*** Data records Section Begins ***

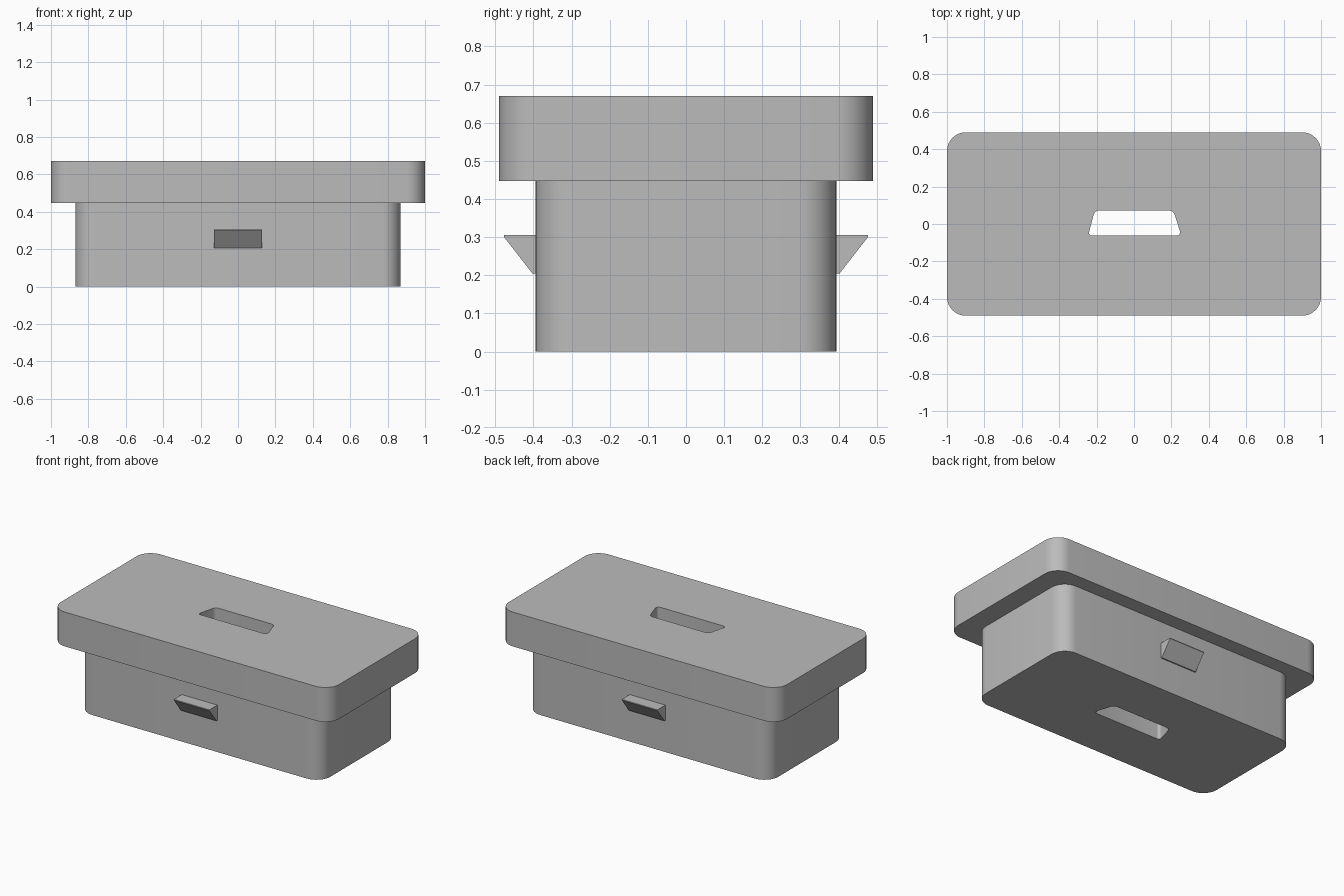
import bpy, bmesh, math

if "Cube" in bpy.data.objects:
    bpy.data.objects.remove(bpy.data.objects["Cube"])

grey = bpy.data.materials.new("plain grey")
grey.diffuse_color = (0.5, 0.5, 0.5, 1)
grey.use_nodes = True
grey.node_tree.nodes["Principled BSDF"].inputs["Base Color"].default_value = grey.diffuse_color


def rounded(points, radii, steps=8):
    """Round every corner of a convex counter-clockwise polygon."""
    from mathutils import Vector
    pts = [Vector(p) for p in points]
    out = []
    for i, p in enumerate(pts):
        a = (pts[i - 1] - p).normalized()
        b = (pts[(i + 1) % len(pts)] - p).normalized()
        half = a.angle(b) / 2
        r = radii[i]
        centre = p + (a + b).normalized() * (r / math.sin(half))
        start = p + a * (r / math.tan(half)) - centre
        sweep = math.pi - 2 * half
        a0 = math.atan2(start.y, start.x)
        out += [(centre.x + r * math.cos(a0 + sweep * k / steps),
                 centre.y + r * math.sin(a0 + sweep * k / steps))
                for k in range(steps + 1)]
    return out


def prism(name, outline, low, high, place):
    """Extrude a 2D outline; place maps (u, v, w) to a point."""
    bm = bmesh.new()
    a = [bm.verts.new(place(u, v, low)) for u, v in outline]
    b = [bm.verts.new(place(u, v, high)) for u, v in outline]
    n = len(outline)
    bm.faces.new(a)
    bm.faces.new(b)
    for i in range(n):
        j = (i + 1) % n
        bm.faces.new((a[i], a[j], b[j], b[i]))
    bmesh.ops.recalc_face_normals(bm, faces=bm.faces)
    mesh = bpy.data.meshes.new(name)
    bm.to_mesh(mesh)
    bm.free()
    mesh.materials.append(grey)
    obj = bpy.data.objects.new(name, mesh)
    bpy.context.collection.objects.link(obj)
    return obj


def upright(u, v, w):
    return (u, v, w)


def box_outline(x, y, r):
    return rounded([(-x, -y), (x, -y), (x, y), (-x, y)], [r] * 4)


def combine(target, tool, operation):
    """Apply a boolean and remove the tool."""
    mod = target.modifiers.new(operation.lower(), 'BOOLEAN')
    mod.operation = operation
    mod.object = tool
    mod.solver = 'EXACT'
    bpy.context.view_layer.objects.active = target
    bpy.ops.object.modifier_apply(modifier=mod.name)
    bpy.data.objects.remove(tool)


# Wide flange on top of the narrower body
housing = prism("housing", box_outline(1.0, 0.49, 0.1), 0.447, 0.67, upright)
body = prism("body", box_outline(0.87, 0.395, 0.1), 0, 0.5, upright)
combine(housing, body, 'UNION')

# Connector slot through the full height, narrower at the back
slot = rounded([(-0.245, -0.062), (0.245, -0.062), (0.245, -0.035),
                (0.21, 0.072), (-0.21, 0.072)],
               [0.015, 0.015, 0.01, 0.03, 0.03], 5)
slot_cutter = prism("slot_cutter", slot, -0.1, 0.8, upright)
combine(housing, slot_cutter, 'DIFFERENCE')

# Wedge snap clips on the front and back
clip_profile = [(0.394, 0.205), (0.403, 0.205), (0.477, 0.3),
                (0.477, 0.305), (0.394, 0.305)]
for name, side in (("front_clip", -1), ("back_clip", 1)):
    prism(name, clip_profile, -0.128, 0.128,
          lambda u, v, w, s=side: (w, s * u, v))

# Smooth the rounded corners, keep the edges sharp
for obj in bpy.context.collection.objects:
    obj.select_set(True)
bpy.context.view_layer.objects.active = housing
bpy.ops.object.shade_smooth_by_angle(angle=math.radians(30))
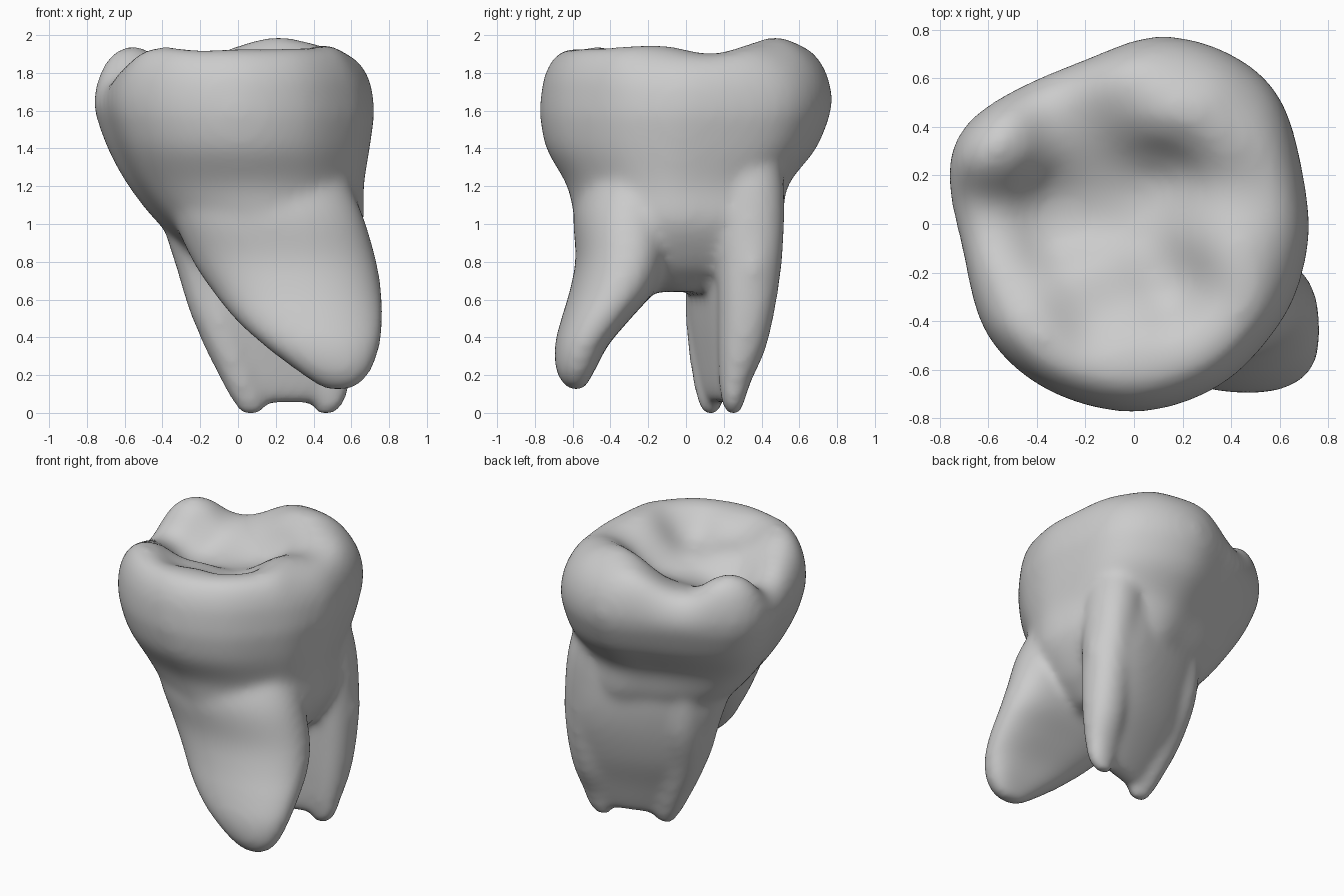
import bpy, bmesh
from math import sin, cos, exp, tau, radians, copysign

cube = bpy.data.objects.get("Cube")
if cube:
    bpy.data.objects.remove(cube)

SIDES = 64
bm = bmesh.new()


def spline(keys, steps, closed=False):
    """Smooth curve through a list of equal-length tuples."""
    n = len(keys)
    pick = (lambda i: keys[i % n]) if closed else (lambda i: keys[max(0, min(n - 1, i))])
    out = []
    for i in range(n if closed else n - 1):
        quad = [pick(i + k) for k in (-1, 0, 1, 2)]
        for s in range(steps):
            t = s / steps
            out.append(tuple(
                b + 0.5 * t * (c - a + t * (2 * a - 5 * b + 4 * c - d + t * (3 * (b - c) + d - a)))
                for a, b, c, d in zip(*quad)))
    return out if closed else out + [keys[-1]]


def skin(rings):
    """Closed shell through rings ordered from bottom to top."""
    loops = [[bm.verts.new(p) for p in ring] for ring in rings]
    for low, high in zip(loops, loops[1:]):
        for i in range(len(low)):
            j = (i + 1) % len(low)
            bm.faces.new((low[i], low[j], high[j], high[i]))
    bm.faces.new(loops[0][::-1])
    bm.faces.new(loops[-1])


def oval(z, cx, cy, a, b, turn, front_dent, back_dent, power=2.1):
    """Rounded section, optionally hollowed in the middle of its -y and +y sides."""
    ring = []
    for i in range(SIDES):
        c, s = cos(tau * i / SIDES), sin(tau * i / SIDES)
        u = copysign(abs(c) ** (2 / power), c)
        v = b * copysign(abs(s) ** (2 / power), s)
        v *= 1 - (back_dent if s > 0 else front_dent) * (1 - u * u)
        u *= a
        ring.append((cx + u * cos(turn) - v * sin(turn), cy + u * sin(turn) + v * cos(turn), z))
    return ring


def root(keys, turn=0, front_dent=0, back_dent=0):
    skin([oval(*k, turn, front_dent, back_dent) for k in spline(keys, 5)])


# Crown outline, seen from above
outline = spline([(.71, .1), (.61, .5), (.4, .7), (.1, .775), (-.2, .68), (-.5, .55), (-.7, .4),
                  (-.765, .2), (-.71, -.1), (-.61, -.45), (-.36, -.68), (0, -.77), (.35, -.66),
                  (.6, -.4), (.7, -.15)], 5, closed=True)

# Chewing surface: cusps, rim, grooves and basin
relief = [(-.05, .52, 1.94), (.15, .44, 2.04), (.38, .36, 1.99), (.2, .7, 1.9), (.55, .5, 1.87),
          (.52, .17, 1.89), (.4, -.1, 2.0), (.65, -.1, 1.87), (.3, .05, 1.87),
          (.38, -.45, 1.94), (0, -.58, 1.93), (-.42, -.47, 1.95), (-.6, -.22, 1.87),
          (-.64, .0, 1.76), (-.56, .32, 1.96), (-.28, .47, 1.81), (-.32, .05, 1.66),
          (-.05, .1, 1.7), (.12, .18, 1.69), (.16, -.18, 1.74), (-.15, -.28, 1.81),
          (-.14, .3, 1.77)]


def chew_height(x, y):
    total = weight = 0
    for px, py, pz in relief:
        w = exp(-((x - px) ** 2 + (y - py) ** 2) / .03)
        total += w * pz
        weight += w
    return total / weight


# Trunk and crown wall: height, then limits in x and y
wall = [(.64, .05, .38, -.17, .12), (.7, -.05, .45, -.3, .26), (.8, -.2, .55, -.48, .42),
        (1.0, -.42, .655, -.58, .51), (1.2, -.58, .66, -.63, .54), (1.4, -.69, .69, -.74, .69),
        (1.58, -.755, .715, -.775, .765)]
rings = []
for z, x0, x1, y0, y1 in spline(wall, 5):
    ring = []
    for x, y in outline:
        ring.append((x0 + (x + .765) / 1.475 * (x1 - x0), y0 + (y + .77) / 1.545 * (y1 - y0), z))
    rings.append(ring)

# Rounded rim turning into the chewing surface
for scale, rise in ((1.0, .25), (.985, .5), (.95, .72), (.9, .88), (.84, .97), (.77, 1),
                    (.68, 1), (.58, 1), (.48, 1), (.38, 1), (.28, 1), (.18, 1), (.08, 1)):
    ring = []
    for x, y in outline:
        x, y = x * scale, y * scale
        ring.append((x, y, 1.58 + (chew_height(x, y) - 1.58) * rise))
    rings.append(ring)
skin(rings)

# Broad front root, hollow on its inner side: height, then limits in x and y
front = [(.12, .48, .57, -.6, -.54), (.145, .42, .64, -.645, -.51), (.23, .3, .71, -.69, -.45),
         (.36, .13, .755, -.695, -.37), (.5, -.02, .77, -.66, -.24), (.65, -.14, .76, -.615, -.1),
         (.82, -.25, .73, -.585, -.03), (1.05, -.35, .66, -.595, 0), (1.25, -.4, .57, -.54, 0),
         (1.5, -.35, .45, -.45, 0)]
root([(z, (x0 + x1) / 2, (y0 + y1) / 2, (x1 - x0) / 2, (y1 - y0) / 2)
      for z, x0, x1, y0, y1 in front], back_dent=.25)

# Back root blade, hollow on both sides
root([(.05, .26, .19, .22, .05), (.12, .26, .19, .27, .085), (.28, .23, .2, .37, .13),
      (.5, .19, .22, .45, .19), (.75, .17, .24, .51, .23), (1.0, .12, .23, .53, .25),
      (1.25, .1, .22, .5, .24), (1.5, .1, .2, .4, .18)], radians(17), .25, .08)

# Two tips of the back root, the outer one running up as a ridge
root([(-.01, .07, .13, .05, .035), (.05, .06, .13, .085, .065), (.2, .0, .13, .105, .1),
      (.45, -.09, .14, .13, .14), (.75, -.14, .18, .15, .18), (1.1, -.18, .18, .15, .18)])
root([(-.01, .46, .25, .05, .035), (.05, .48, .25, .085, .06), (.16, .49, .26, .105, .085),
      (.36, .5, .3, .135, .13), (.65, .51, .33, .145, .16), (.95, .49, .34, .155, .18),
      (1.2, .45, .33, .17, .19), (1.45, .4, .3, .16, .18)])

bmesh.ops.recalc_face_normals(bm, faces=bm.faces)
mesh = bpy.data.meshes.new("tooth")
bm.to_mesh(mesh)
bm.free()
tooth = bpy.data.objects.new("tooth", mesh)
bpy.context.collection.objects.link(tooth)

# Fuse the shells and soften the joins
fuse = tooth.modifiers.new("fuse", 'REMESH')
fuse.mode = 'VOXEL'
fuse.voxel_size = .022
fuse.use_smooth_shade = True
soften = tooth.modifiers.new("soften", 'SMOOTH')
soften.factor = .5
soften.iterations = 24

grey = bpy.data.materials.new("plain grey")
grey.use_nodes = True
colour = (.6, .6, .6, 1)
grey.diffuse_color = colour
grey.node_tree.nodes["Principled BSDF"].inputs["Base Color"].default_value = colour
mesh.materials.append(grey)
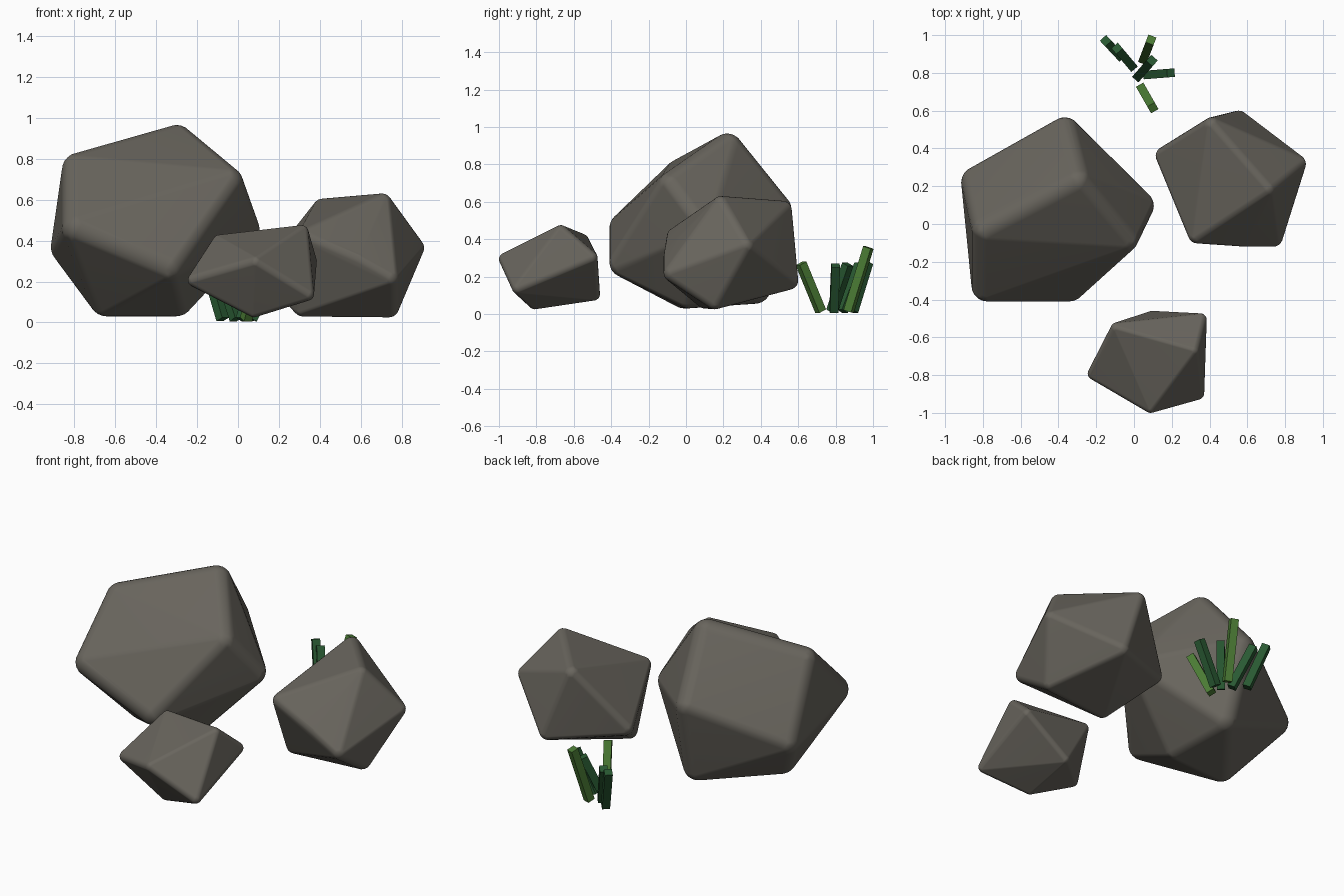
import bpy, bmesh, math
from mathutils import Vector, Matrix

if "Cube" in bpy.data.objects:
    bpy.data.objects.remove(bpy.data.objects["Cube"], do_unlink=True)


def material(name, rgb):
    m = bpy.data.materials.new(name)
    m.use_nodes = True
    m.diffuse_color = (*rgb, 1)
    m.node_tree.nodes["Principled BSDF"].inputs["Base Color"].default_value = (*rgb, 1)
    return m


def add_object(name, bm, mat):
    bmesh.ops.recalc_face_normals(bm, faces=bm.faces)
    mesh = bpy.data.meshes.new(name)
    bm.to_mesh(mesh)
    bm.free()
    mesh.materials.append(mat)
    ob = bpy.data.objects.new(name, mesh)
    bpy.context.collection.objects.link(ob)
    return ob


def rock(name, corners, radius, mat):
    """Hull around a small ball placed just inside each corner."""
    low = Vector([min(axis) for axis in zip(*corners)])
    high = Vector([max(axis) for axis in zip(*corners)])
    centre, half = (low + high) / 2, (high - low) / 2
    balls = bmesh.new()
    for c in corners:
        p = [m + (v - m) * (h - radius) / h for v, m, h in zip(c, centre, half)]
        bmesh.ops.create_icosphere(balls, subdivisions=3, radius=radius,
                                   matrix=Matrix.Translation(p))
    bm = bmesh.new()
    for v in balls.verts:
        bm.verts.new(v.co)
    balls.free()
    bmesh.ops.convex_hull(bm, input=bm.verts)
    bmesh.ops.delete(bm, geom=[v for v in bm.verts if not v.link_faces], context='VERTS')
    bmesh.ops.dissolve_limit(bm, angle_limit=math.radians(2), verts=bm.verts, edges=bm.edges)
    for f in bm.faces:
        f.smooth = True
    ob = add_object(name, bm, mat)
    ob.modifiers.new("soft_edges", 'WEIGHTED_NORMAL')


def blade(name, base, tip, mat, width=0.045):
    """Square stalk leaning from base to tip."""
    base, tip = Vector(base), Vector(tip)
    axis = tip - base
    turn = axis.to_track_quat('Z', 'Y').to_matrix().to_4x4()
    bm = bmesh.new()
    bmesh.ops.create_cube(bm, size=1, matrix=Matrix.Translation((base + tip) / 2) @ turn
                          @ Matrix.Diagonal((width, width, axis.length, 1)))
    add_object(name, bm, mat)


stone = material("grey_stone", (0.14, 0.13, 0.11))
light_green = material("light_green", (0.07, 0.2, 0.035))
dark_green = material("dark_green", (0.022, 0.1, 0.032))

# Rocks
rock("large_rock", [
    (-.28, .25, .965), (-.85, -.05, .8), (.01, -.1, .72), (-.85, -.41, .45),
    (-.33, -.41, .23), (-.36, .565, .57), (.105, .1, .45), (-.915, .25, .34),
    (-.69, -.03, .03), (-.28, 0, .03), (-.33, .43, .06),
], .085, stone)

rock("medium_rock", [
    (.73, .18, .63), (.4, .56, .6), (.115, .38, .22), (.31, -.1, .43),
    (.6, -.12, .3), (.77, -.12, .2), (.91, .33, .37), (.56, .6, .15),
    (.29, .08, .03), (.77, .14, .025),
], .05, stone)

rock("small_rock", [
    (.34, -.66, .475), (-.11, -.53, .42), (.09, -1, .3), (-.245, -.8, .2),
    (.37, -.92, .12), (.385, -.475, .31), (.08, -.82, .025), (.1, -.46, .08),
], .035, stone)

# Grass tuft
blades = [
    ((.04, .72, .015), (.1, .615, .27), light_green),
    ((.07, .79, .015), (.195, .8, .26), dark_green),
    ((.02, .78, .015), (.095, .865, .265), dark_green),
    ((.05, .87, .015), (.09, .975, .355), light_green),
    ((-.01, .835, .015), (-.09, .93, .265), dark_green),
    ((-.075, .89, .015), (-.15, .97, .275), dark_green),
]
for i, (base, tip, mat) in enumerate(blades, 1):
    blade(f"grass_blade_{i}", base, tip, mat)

*** Data records Section Ends ***

Task to complete »
Find the word "length" in the records and pull out each line that has it.

Completed task »
    """Smooth curve through a list of equal-length tuples."""
                          @ Matrix.Diagonal((width, width, axis.length, 1)))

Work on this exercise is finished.